Video Sierra Leone President Koroma Bemoans Ebola Impact on Economy

In an interview with VOA's Shaka Ssali on Wednesday, President Ernest Koroma said the outbreak undermined his government’s efforts to boost and restructure the economy after years of civil war.
Video

Video Protester Lands Gyrocopter on Capitol Lawn

A 61-year-old mailman from Florida landed a small aircraft on the Capitol lawn in Washington to bring attention to campaign finance reform and what he says is government corruption. Wednesday's incident was one in a string of security breaches on U.S. government property. Zlatica Hoke reports the gyrocopter landing violated a no-fly zone.
Video

Video Apollo 13, NASA's 'Successful Failure,' Remembered

The Apollo 13 mission in 1970 was supposed to be NASA's third manned trip to the moon, but it became much more. On the flight's 45th anniversary, astronauts and flight directors gathered at Chicago's Adler Planetarium to talk about how the aborted mission changed manned spaceflight and continues to influence space exploration today. VOA’s Kane Farabaugh reports.
Video

Video Badly Burned Ukrainian Boy Bravely Fights Back

A 9-year-old Ukrainian boy has returned to his native country after intensive treatment in the United States for life-threatening burns. Volodia Bubela, burned in a house fire almost a year ago, battled back at a Boston hospital, impressing doctors with his bravery. Faith Lapidus narrates this report from VOA's Tetiana Kharchenko.
Video

Video US Maternity Leave Benefits Much Less Than Many Countries

It was almost 20 years ago that representatives of 189 countries met at a UN conference in Beijing and adopted a plan of action to achieve gender equality around the world. Now, two decades later, the University of California Los Angeles World Policy Analysis Center has issued a report examining what the Beijing Platform for Action has achieved. From Los Angeles, Elizabeth Lee has more.
Video

Video Endangered Hawaiian Birds Get Second Chance

Of the world's nearly 9,900 bird species, 13 percent are threatened with extinction, according to BirdLife International. Among them are two Hawaiian honeycreepers - tiny birds that live in the forest canopy, and, as the name implies, survive on nectar from tropical flowers. Scientists at the San Diego Zoo report they have managed to hatch half a dozen of their chicks in captivity, raising hopes that the birds will flutter back from the brink of extinction. VOA’s George Putic reports.
Video

Video Exhibit Brings Renaissance Master Out of the Shadows

The National Gallery of Art in Washington has raised the curtain on one of the most intriguing painters of the High Renaissance. Mostly ignored after his death in the early 1500s, Italian master Piero di Cosimo is now claiming his place alongside the best-known artists of the period. VOA’s Ardita Dunellari reports.
Video

Video Sidemen to Famous Blues Artists Record Their Own CD
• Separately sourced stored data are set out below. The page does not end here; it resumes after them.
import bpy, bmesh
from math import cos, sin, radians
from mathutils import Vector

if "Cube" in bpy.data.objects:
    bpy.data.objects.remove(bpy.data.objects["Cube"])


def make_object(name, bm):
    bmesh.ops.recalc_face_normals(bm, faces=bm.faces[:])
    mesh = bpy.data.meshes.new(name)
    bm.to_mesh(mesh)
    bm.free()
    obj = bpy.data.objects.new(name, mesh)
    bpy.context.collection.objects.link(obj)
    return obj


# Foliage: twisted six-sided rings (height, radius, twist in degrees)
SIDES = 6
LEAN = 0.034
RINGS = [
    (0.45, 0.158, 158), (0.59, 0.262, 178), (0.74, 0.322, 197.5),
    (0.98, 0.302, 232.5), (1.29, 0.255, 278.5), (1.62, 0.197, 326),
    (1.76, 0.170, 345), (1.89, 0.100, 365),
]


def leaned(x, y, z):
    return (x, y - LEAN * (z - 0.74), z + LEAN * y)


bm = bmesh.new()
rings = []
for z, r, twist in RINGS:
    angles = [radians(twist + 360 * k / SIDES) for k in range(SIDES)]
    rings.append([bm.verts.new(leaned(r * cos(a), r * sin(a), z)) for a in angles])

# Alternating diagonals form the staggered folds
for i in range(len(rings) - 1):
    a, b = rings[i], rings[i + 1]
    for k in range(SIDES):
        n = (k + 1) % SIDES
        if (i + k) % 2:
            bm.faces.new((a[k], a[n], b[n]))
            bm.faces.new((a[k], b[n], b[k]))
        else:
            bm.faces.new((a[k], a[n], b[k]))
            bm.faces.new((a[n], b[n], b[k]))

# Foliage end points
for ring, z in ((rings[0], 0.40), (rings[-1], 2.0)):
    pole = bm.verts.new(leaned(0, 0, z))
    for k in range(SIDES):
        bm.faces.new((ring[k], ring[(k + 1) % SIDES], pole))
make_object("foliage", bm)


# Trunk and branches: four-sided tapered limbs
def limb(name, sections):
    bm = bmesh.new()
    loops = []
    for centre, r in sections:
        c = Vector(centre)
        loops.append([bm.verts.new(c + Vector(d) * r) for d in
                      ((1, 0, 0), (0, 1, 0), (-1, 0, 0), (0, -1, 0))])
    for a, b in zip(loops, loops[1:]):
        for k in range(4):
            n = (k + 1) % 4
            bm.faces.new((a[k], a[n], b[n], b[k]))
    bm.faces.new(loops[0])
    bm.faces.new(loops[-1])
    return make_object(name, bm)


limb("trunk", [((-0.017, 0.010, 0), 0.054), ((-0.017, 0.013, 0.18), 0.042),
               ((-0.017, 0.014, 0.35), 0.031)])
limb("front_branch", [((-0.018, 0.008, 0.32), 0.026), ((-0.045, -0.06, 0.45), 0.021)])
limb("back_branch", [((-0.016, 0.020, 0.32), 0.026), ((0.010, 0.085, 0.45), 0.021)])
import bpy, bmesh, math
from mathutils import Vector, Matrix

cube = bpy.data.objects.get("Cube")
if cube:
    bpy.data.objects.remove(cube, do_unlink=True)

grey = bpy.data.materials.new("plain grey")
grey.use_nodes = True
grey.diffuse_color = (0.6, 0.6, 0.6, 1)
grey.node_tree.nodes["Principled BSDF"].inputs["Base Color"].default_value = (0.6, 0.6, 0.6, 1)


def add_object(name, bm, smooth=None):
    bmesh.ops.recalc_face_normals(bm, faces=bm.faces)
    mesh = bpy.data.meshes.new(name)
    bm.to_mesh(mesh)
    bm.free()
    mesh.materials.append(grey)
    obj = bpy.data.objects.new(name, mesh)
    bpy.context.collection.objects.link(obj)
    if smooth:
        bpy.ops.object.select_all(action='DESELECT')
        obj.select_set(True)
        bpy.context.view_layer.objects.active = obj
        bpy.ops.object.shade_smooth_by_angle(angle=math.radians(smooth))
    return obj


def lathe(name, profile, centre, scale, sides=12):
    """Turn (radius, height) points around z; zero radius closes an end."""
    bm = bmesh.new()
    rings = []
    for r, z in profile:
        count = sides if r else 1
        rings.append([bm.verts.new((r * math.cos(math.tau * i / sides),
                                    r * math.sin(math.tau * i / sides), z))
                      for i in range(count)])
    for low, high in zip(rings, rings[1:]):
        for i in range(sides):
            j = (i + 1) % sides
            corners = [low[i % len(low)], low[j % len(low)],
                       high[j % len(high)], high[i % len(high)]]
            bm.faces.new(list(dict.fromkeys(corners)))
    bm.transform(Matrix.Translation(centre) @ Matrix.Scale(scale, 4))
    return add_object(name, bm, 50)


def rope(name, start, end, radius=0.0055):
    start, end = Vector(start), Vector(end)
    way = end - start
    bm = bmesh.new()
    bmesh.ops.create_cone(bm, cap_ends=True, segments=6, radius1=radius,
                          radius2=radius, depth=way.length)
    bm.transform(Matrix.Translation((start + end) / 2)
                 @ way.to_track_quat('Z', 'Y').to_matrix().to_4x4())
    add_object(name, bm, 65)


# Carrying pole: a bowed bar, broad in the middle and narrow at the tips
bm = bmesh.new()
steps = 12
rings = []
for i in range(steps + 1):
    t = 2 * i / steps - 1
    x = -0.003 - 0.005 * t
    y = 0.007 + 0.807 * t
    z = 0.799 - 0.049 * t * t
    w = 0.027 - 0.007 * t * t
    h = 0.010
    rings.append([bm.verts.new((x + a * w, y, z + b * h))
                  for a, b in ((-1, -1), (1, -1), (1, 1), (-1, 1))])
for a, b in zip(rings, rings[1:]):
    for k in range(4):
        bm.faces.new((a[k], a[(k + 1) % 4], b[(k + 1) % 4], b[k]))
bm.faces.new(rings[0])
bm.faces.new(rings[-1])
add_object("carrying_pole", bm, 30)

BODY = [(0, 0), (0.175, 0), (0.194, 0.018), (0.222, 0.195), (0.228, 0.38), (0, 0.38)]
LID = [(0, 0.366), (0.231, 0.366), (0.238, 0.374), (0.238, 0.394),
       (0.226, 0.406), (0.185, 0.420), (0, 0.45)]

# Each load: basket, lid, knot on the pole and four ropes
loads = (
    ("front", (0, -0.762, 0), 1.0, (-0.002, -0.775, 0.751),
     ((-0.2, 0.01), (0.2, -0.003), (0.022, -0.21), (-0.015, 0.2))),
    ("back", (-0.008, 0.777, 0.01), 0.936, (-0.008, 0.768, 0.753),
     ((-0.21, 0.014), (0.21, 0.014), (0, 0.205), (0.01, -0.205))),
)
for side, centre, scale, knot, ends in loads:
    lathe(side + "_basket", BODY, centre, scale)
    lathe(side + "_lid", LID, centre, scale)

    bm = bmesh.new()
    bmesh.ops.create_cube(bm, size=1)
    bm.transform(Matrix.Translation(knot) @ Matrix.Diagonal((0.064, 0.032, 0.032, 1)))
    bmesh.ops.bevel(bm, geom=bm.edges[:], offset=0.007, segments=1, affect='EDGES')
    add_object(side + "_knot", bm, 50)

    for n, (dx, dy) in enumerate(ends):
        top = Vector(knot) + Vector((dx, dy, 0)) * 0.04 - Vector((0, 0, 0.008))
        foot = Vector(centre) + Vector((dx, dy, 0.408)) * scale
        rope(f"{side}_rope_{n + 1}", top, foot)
Legendary blues singer BB King was briefly hospitalized last week and the 87-year-old “King of the Blues” may not be touring much anymore. But some of the musicians who have played with him and other blues legends have now released their own CD in an attempt to pass the torch to younger fans... and put their own talents out front as well. VOA’s Greg Flakus has followed this project over the past year and filed this report from Houston.
Video

Video Iran-Saudi Rivalry Is Stoking Conflict in Yemen

Iran has proposed a peace plan to end the conflict in Yemen, but the idea has received little support from regional rivals like Saudi Arabia. They accuse Tehran of backing the Houthi rebels, who have forced Yemen’s president to flee to Riyadh, and have taken over swaths of Yemen. As Henry Ridgwell reports for VOA, analysts say the conflict is being fueled by the Sunni-Shia rivalry between the two regional powers.

VOA Blogs